Sending a satellite safely to sleep
Down on Earth, everyone knows to remove batteries from electrical goods before recycling. When it comes to disposing of satellites in orbit, the same principle holds true: charged batteries or leftover fuel have been known to trigger breakups, a major source of space debris.
ESA’s Clean Space initiative, tasked with reducing the impact of Europe’s space industry on the terrestrial and space environments, is investigating novel methods of satellite ‘passivation’ – ensuring that a mission reaching the end of its working life has no remaining energy sources that might risk a break-up.
ESA has identified ways to ‘passivate’ satellites through its CleanSat programme, developing building block technologies to ensure future satellite platforms can meet debris regulations in a practical way, without unduly affecting their market competitiveness.
“Once a derelict satellite goes out of control, it can drift into orbital and altitude states beyond its design parameters, potentially raising its temperature significantly,” explains Luisa Innocenti, heading Clean Space. “Sustained temperature rises would be bad news for propellant tanks and batteries.”
Any leftover propellant may split into its component chemicals and push up the tank pressure. In the case of popular satellite monopropellant hydrazine, this splitting process generates yet more heat, causing a chain reaction that could continue until a tank breaks apart.
And even if a tank holds together, the potential is still there for fragmentation should it ever be struck in a hypevelocity impact by a piece of debris.
Batteries are also vulnerable to heating. Kept above 100ºC for a long time, even inactive batteries are at risk of ‘thermal runaway’, with chemical reactions giving rise to even more heat. If batteries are inadvertently left live, then overcharging can also give rise to break-ups.
Adding to the challenge, batteries may also be vulnerable to radiation in some medium-altitude orbits, which can degrade the reliability of electrical components.
“Some satellites left in graveyard orbits above geostationary orbit will need to remain stable for hundreds of years,” adds Luisa. “It is extremely difficult to say if a battery can really remain in a safe state for such a prolonged period, and harder still to test it.”
Steps towards safety
Ideally, propellant tanks would be fully vented by firing the satellite’s thrusters while still under full control, but this is not feasible once the pressure drops below a certain level. The current backup is ‘passivation valves’, which are opened only at mission end.
But these pyrotechnic valves are only qualified for a maximum of eight years in space, whereas passivation is normally carried out after 10–15 years.
Luisa explains: “As an alternative, we’re applying a novel development from material science: shape memory alloys, which can change into a preset shape through heating. At the mission end, the actuator’s shape would be changed to break open a valve and, once opened, the valve will stay open.”
So far, these shape-memory alloy valves have been subjected to system studies and materials tests; the next stage will be to qualify them for use in satellites.

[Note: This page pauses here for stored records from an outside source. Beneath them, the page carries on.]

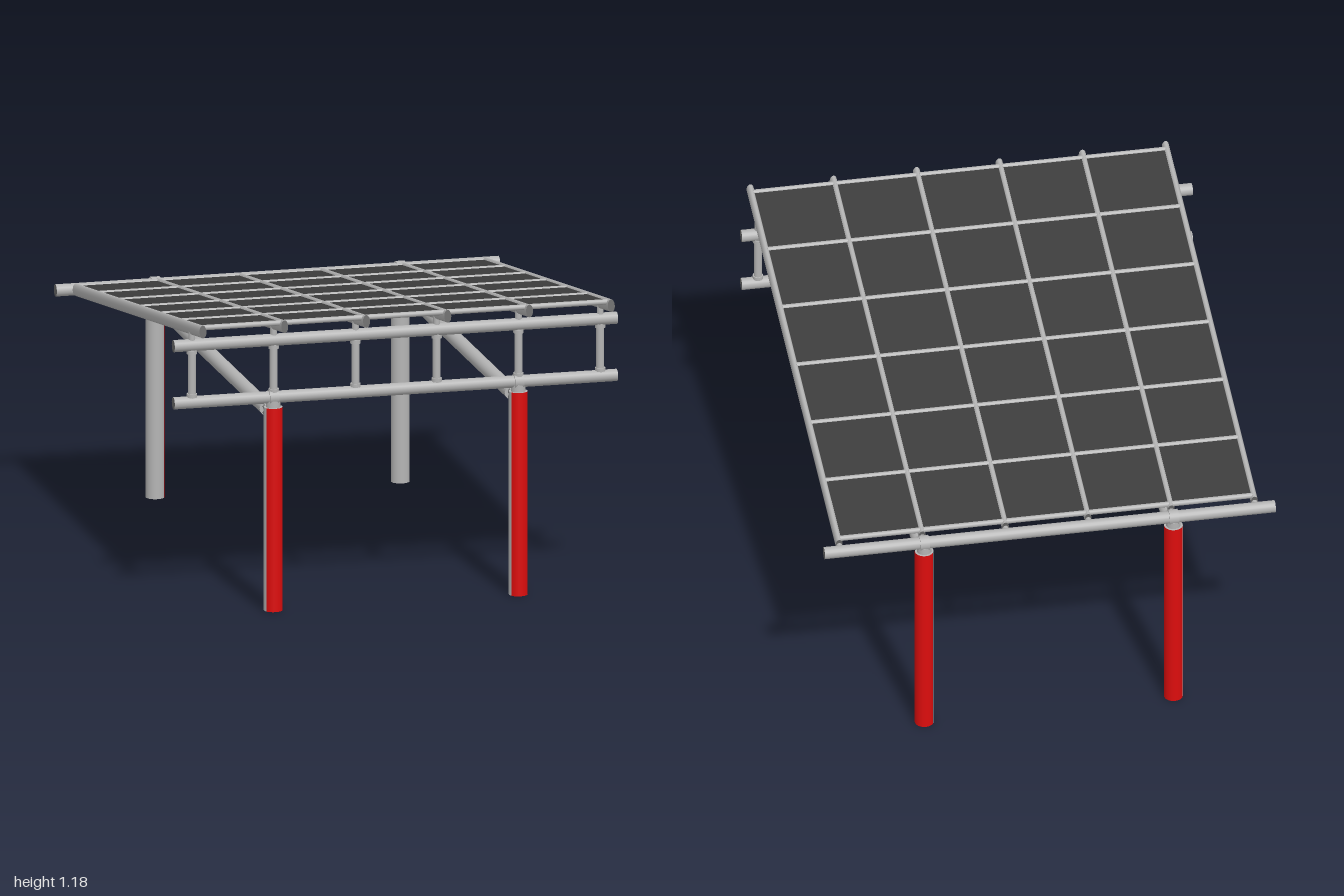
import * as THREE from 'three';

export function createModel() {
  const model = new THREE.Group();
  const mat = (name, color, side = THREE.FrontSide) => {
    const m = new THREE.MeshStandardMaterial({ color, side });
    m.name = name;
    return m;
  };
  const steel = mat('steel grey', 0xb4b4b4, THREE.DoubleSide);
  const red = mat('signal red', 0xdc0d0d, THREE.DoubleSide);
  const dark = mat('panel charcoal', 0x3c3c3c);
  const bolt = mat('bolt grey', 0x686868);

  const add = (parent, name, geo, material, x = 0, y = 0, z = 0) => {
    const mesh = new THREE.Mesh(geo, material);
    mesh.name = name;
    mesh.position.set(x, y, z);
    parent.add(mesh);
    return mesh;
  };
  // Round bar along a chosen axis, with darker end caps if asked
  const bar = (parent, name, r, len, axis, x, y, z, caps = steel) => {
    const geo = new THREE.CylinderGeometry(r, r, len, 20);
    if (axis === 'x') geo.rotateZ(Math.PI / 2);
    if (axis === 'z') geo.rotateX(Math.PI / 2);
    return add(parent, name, geo, [steel, caps, caps], x, y, z);
  };

  const legX = [-0.48, 0.485];
  const frontZ = 0.826, backZ = -0.965;
  const rafterX = [-0.8, -0.478, -0.156, 0.164, 0.486, 0.808];
  const slope = 0.1617;
  const roofY = z => 1.0007 + slope * (z - 0.033);

  // Hollow legs: red outer half, grey half turned to the inside
  const legR = 0.036, legH = 0.8;
  for (const x of legX) for (const z of [frontZ, backZ]) {
    const leg = new THREE.Group();
    leg.name = z > 0 ? 'frontLeg' : 'backLeg';
    leg.position.set(x, 0, z);
    const start = z > 0 ? THREE.MathUtils.degToRad(120) : THREE.MathUtils.degToRad(-120);
    const shell = from => new THREE.CylinderGeometry(legR, legR, legH, 16, 1, true, from, Math.PI);
    add(leg, 'greyHalf', shell(start), steel, 0, legH / 2, 0);
    add(leg, 'redHalf', shell(start + Math.PI), red, 0, legH / 2, 0);
    add(leg, 'innerTube', new THREE.CylinderGeometry(0.024, 0.024, legH, 16, 1, true), steel, 0, legH / 2, 0);
    const ring = new THREE.RingGeometry(0.024, legR, 24).rotateX(Math.PI / 2);
    add(leg, 'footRing', ring, red);
    add(leg, 'topPlate', new THREE.CircleGeometry(legR, 24).rotateX(-Math.PI / 2), steel, 0, legH, 0);
    // Saddle carrying the cross beam
    bar(leg, 'neck', 0.028, 0.03, 'y', 0, 0.812, 0);
    bar(leg, 'beamClamp', 0.029, 0.036, 'x', 0, 0.838, 0);
    model.add(leg);
  }

  // Cross beams
  bar(model, 'lowerFrontBeam', 0.0235, 1.746, 'x', 0, 0.838, frontZ, bolt);
  bar(model, 'upperFrontBeam', 0.0235, 1.746, 'x', 0, 1.063, frontZ, bolt);
  bar(model, 'backBeam', 0.0235, 1.746, 'x', 0, 0.838, backZ, bolt);

  // Ties from front leg to back leg with bolted brackets
  for (const x of legX) {
    bar(model, 'tieBeam', 0.028, 1.59, 'z', x, 0.77, -0.065);
    for (const [z, name] of [[0.76, 'frontBracket'], [-0.895, 'backBracket']]) {
      const bracket = new THREE.Group();
      bracket.name = name;
      bracket.position.set(x, 0.768, z);
      add(bracket, 'bracketBlock', new THREE.BoxGeometry(0.024, 0.042, 0.07), steel);
      for (const dy of [-0.011, 0.011]) for (const dz of [-0.016, 0.016]) {
        bar(bracket, 'bolt', 0.006, 0.036, 'x', 0, dy, dz, bolt).material = bolt;
      }
      model.add(bracket);
    }
  }

  // Short posts of the front truss and the connectors under the rafters
  for (const x of rafterX) {
    bar(model, 'trussPost', 0.0155, 0.2, 'y', x, 0.95, frontZ);
    bar(model, 'postFoot', 0.02, 0.014, 'y', x, 0.865, frontZ);
    bar(model, 'postHead', 0.02, 0.014, 'y', x, 1.036, frontZ);
    bar(model, 'rafterSupport', 0.013, 0.05, 'y', x, 1.095, frontZ);
    bar(model, 'rafterHeel', 0.011, 0.05, 'z', x, 0.842, -0.935);
  }

  // Sloping roof, rising to the front
  const roof = new THREE.Group();
  roof.name = 'roof';
  roof.position.set(0, roofY(0.033), 0.033);
  roof.rotation.x = -Math.atan(slope);
  model.add(roof);
  const stretch = Math.hypot(1, slope);
  const rowZ = [-0.91, -0.597, -0.285, 0.028, 0.34, 0.653, 0.963].map(z => (z - 0.033) * stretch);

  for (const x of rafterX) {
    const rafter = bar(roof, 'rafter', 0.0245, 1.95, 'z', x, 0, 0, bolt);
    rafter.scale.x = 0.56;
  }
  for (let i = 0; i < rafterX.length - 1; i++) {
    const x = (rafterX[i] + rafterX[i + 1]) / 2;
    const w = rafterX[i + 1] - rafterX[i] - 0.012;
    rowZ.forEach((z, j) => {
      bar(roof, 'purlin', 0.0105, w, 'x', x, 0.013, z);
      if (j === 0) return;
      const depth = z - rowZ[j - 1];
      add(roof, 'panel', new THREE.BoxGeometry(w, 0.008, depth - 0.008), dark, x, 0.013, z - depth / 2);
    });
  }
  return model;
}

On the battery side, the latest Li-ion battery designs already include various protections such as venting systems to release pressure. The best protection is ensuring batteries are completely discharged, requiring much higher temperatures to kick-start hazardous ‘exothermic’ reactions.
“Up until now, end-of-life passivation has been performed by electronics, but considering the harsh space environment this cannot be considered a reliable situation in its own right,” adds Luisa.
“Instead, CleanSat is looking at methods to physically isolate batteries from solar arrays or the rest of the power subsystem, such as relays, pyro-cutters and short-circuiting the arrays, attempting to use components that are less sensitive to the harsh space environment.”
These techniques will, of course, need to be tested against the harsh conditions seen by satellites after the end of mission, particularly through thermal cycling, to ensure that the proposed solution maintains its effect throughout the disposal phase.
The aim is to have such functions inserted as standard into future European-standard power control and distribution units.
This year, CleanSat has studied 28 building block technologies in dedicated small studies. Of these, the high-priority building blocks to be developed further will be presented to ESA’s Council at Ministerial Level next month.